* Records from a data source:
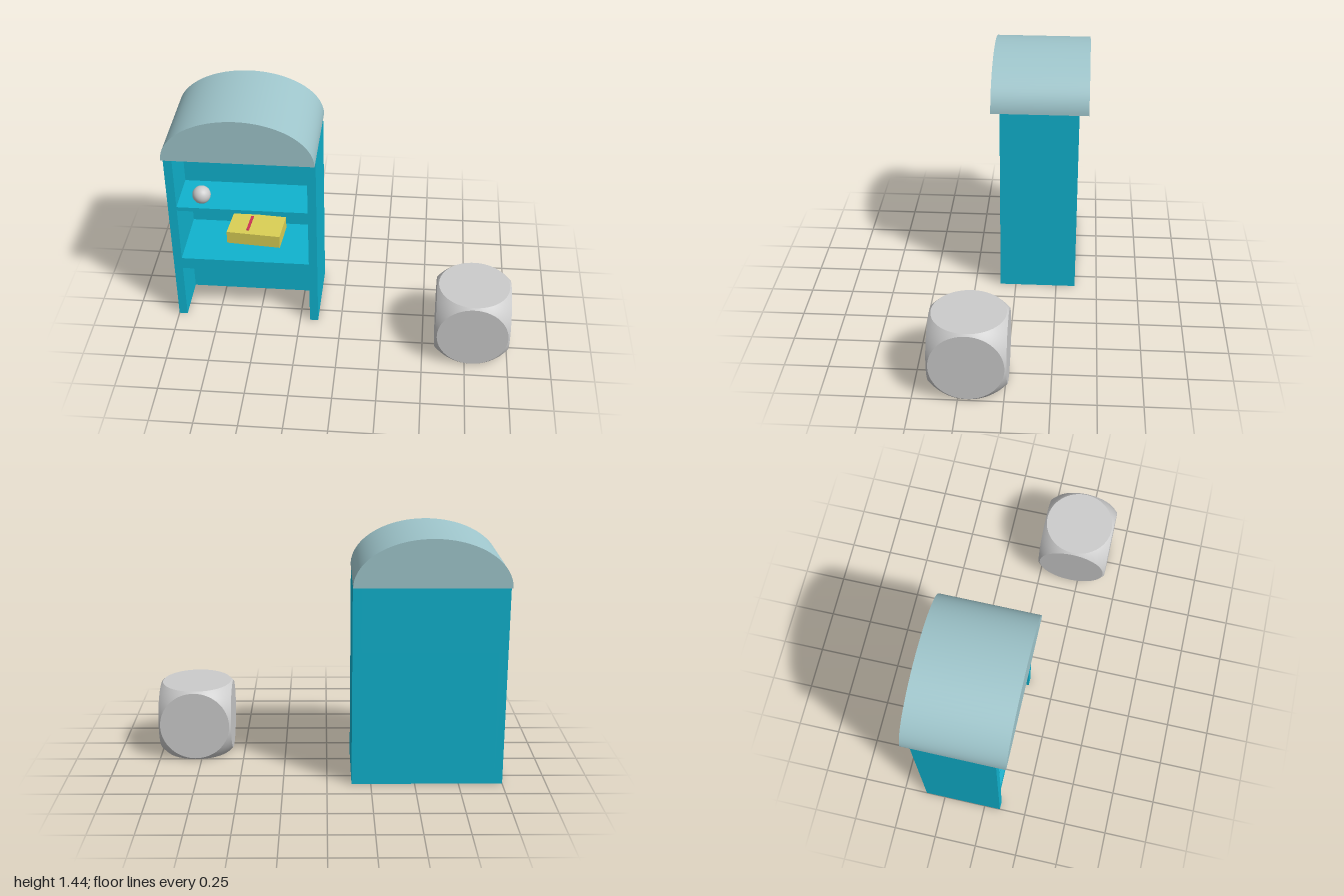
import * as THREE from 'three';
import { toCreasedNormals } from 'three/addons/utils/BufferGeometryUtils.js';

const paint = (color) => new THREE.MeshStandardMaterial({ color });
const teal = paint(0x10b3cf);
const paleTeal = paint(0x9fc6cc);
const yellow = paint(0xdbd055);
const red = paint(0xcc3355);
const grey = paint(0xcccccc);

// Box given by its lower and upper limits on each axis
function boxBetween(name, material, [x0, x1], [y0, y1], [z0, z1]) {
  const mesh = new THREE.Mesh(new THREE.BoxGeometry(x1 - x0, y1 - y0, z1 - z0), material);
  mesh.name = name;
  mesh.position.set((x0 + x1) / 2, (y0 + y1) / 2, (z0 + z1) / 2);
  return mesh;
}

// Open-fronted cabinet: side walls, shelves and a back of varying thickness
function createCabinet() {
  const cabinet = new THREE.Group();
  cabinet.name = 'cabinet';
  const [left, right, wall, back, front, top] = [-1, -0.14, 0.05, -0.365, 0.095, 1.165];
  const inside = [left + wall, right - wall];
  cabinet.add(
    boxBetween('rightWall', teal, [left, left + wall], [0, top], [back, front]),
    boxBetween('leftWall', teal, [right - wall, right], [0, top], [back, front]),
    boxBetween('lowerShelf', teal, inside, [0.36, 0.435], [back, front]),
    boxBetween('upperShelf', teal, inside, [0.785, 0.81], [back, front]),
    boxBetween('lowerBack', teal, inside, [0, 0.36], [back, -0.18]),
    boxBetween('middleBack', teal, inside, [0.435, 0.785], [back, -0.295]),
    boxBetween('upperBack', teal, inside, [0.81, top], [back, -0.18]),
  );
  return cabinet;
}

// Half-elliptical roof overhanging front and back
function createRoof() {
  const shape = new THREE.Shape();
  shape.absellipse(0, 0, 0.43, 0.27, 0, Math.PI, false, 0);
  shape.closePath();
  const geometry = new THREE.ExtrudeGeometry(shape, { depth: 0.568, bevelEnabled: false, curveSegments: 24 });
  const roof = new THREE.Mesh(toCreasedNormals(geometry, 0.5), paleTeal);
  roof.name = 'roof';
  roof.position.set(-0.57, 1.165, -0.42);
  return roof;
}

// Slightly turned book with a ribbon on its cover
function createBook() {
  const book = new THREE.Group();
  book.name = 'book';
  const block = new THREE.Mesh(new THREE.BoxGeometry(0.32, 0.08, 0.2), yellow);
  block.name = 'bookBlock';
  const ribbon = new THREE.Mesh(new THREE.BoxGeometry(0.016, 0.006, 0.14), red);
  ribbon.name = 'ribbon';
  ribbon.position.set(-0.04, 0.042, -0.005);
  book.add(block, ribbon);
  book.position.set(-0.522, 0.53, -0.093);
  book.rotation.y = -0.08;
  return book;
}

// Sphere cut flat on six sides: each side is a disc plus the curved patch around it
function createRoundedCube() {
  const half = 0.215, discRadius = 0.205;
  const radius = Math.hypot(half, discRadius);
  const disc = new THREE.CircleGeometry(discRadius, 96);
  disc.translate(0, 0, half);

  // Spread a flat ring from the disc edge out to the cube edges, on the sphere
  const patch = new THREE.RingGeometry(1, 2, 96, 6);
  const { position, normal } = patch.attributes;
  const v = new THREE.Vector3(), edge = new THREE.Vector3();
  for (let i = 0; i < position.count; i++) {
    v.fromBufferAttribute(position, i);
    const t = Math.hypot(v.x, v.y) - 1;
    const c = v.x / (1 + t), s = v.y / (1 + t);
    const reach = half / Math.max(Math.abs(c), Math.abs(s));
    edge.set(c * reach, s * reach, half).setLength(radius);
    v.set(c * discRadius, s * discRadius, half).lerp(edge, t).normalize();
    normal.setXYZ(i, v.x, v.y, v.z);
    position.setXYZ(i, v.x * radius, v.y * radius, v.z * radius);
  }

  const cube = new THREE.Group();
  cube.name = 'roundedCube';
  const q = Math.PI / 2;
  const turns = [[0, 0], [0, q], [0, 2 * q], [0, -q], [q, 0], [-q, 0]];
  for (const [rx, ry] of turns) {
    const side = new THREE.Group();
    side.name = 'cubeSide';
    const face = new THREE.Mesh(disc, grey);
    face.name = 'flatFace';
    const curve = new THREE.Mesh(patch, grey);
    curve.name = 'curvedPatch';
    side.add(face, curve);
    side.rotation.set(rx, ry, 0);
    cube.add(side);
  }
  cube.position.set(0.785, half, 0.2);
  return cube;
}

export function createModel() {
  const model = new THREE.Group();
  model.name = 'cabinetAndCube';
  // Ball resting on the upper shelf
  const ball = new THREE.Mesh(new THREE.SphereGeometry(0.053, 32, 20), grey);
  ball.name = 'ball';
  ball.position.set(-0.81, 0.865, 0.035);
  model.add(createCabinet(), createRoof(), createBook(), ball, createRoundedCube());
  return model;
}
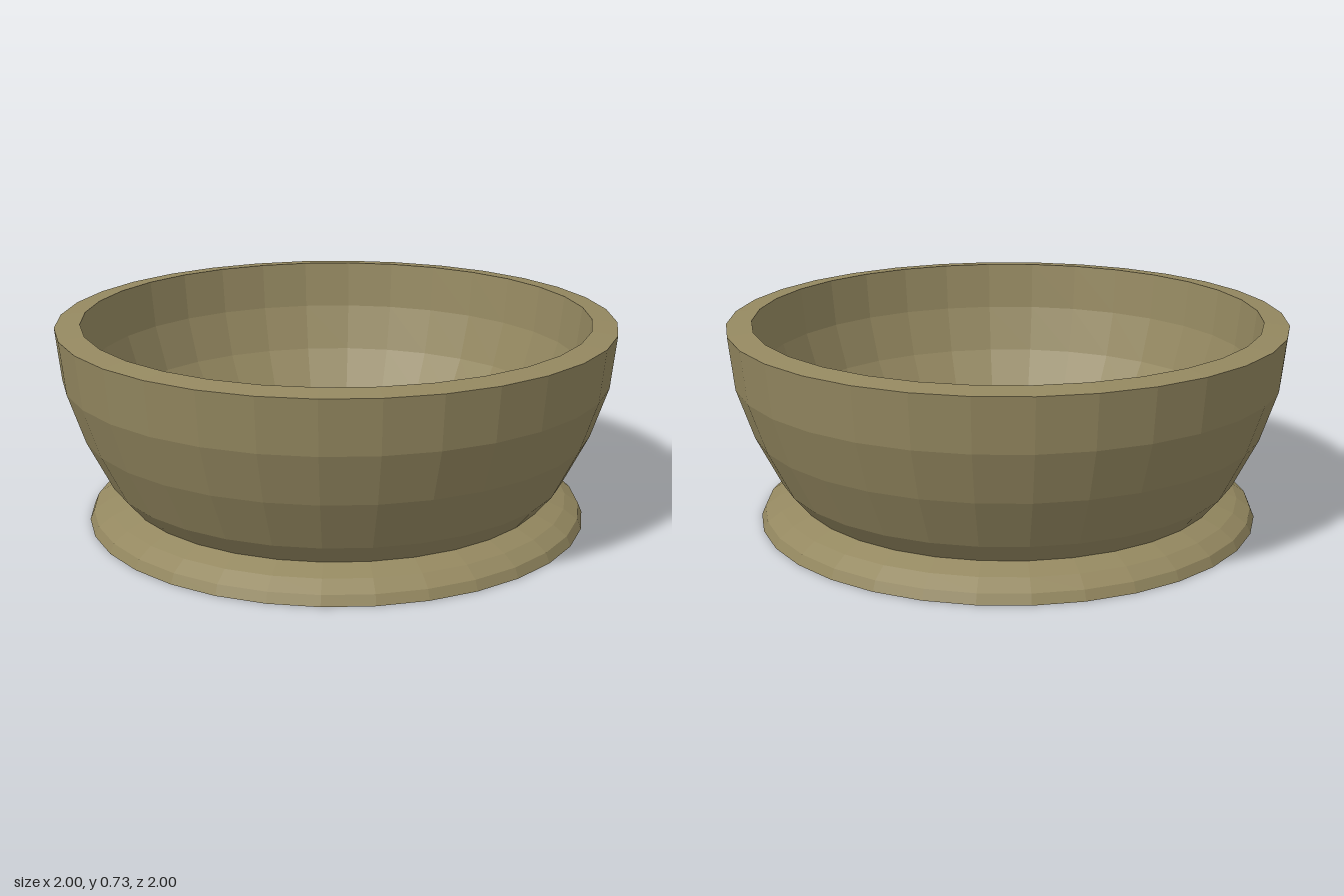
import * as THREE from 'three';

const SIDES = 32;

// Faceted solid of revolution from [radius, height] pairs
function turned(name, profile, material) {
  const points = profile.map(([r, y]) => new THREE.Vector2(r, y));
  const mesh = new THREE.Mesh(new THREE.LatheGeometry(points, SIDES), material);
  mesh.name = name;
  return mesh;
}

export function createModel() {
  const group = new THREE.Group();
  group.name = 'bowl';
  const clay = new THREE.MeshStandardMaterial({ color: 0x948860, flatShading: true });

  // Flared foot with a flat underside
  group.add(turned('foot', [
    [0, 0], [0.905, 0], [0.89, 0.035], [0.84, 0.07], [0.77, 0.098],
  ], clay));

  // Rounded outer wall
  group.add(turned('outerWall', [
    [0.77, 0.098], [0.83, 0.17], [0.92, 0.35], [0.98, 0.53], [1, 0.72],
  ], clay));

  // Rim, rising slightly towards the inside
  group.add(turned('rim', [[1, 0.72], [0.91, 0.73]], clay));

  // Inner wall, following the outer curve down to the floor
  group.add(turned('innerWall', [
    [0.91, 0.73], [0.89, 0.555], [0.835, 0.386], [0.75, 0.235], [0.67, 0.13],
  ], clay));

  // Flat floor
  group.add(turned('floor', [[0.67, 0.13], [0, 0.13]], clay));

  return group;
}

* WHAT THIS TASK INVOLVES:
Identify how many lines in the entries above contain the word "floor" and provide only that figure.

* EXPECTED ANSWER:
3